Industry Leaders Applaud Countys Plan To Hire Agriculture Manager
By Tom Harlan
Agriculture officials are lauding Miami-Dade County’s decision to hire a manager to promote their industry but say the effectiveness of incentive plans to preserve land will depend on how farmers weigh the benefits.
County officials will hire an agriculture manager in a few months and plan to form programs that offer incentives to owners of agricultural land to sell and transfer development rights to preserve the county’s $1 billion agricultural industry. The sector employs up to 22,000 and uses more than 80,000 acres.
Katie Edwards, executive director of the Dade County Farm Bureau, said bureau officials are unsure how transfer of property development rights would affect the industry. Farmers may sell property rights to pay off debts, she said, but others might not want to rule out selling their land for other uses.
But bureau officials are excited about getting an experienced agricultural manager, she said, and hope the county increases funding so the manager can add a staff, research issues and attend meetings to protect the industry.
Farmers could use the contact in the county to help them comply with regulations, said Paul DiMare of tomato producer DiMare Co.
A county agricultural advocate could work with state and county officials, Ms. Edwards said, to reduce conflicting laws on topics such as water or pesticide use.
Rules and regulations have been conflicting, burdensome or outdated, said Subrata Basu, the county’s assistant director for planning, and the manager would help solve those issues.
"Two issues of water rise can destroy a crop," he said, adding that the manager would work with the Department of the Interior on flooding issues and be an advocate for the South Dade economy. "The thought was that we need to have someone, a constant face to present the South Dade interest at these negotiations."
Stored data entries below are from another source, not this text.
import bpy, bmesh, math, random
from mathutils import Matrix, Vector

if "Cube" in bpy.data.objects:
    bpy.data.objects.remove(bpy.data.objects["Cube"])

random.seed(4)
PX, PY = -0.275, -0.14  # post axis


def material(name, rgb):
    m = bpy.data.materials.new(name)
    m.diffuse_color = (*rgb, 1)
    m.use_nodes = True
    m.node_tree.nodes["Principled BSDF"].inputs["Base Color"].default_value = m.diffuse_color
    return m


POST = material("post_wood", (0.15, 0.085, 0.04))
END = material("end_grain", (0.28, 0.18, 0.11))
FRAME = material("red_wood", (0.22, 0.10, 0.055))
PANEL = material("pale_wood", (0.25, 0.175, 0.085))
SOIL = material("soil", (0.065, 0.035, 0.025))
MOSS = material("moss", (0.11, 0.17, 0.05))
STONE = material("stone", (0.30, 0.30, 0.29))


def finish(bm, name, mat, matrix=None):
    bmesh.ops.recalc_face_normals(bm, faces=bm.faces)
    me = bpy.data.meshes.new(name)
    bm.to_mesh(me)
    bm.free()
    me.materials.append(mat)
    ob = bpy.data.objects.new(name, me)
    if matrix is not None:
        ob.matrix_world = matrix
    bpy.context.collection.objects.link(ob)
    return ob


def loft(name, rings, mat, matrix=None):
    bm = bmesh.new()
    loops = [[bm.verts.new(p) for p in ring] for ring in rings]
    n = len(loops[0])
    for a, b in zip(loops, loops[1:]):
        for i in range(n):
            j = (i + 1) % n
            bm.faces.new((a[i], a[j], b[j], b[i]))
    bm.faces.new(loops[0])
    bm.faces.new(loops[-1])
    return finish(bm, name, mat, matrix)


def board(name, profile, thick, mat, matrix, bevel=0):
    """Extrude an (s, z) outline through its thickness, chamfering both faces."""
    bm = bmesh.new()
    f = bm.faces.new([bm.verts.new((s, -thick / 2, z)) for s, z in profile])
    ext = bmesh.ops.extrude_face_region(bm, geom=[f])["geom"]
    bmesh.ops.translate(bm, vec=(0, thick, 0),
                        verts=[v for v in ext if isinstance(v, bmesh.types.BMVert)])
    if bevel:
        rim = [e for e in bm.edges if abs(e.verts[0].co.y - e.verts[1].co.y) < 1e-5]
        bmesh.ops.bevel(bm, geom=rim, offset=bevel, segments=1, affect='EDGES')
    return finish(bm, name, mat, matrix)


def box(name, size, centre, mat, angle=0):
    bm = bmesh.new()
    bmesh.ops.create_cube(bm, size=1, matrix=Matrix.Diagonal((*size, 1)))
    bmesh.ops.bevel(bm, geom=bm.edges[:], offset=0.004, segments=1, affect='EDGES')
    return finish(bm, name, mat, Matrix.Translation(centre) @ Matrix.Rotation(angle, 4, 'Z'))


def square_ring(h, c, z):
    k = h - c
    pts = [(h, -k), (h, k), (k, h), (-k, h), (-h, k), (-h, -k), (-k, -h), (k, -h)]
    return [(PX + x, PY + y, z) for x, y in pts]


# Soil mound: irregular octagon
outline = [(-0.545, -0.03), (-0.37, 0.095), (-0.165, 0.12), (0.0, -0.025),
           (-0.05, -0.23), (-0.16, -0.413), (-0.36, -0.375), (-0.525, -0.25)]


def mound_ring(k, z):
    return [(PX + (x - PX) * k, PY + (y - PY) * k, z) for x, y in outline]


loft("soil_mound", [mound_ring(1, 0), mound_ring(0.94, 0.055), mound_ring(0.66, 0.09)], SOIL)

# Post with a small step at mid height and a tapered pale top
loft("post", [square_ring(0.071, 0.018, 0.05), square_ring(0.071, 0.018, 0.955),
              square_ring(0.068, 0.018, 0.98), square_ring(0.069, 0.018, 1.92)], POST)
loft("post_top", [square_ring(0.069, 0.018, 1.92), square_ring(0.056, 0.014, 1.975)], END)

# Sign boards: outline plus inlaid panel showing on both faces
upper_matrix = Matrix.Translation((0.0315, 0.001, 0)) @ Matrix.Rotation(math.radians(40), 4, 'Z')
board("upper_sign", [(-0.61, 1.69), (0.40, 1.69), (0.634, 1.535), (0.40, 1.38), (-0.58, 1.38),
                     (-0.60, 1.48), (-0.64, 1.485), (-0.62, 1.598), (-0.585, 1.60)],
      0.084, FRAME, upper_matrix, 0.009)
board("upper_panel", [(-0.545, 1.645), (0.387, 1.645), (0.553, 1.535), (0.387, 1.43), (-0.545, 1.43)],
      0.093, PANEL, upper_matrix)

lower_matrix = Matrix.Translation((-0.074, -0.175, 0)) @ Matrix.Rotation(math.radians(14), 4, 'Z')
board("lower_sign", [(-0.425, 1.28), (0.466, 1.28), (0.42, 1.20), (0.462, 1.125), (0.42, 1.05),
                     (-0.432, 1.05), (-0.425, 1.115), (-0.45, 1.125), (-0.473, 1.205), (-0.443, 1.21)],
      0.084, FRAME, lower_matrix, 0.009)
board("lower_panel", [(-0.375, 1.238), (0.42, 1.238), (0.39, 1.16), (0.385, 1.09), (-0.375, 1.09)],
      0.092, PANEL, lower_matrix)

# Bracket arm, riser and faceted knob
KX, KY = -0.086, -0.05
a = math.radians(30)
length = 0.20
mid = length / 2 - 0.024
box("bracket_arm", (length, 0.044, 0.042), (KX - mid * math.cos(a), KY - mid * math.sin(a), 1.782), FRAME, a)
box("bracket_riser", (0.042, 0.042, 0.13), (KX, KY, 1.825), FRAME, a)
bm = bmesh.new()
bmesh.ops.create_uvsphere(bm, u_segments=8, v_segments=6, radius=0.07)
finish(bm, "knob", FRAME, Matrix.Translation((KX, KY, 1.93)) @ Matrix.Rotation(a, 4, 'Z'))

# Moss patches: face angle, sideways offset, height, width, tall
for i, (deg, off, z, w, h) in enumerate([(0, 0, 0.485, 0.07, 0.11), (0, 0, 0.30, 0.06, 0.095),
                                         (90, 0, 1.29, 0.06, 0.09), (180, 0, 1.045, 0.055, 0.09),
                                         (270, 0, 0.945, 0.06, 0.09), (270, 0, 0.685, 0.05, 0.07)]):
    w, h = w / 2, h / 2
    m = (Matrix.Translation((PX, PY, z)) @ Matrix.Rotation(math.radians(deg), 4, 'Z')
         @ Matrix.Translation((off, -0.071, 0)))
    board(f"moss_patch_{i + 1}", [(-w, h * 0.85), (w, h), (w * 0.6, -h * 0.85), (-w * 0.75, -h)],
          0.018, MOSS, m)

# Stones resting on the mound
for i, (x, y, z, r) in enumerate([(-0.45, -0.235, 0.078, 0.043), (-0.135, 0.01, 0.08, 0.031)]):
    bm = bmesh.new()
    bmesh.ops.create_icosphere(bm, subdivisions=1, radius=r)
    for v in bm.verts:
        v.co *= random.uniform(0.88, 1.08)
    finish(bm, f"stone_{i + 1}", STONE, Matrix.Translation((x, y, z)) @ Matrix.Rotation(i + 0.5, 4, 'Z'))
"I’d say the position is long overdue," Mr. DiMare said, adding that agriculture has been a mainstay of the county for 50 years. "I feel like they woke up and found out about a $7 billion state industry. Where have they been?"
County lawmakers have ignored South Dade farmers for decades, Mr. DiMare said, because farmers are independent, live far south of downtown Miami and are not considered a large industry group.
But the industry is the second-largest in the state, he said, and an agricultural manager is needed to represent county farmers in infrastructure and transportation issues.
A county representative would help maintain the agricultural industry as an economic engine, said Stephen Gran, Hillsborough County’s agricultural development manager, by helping farmers market, find cash crops and eliminate problems dealing with county officials.
"I provide farmers with a single point and contact that can answer any of the questions they might have dealing with government or county regulations," he said. "I try to decrease their frustration."
"The idea is that we will have someone with some authority and responsibility to get departments together and resolve issues," Mr. Basu said. "Obviously, you can’t expect one person to do too much. At some point, we’ll have to figure out what their priorities are, but it’s a good start. "
The hiring of a manager will be part of a plan to preserve the community, Mr. Basu said.
County officials are working on an ordinance that would allow a private property owner to be compensated for transferring development rights.
And the county is looking at purchasing development rights from agricultural land owners using funds set aside to extinguish non-agricultural uses of land.
Property owners would continue to live and work on the land, Mr. Basu said, but negotiate with the county how they plan to use the land.
The concepts are county efforts to prevent urban sprawl into farmland and the Everglades, she said. The county can’t force growers to give up rights, she said. She said the bureau has not taken a stand on the issue because it includes economic incentives that may benefit some farmers.
"Ultimately, the decision has to be left to the individual grower," she said, adding that the concept has been successful in Oregon and Pennsylvania but has not been applied to Miami-Dade County.
Farmers will explore every possibility before deciding whether to sell their land, she said, but they have to consider that their plans might change.
Families have manned South Dade farms for decades, Mr. DiMare said, and have built up debts through crop freezes and insect problems. An opportunity to sell land to a developer for millions after a lifetime of farming, he said, is a right many farmers are not going to sell.
"As farmers, we’d like to make a good living at our business," he said. "But that’s getting tougher. And development is going to happen. Eventually, like most parts of the US, farmers are going to sell land and get out."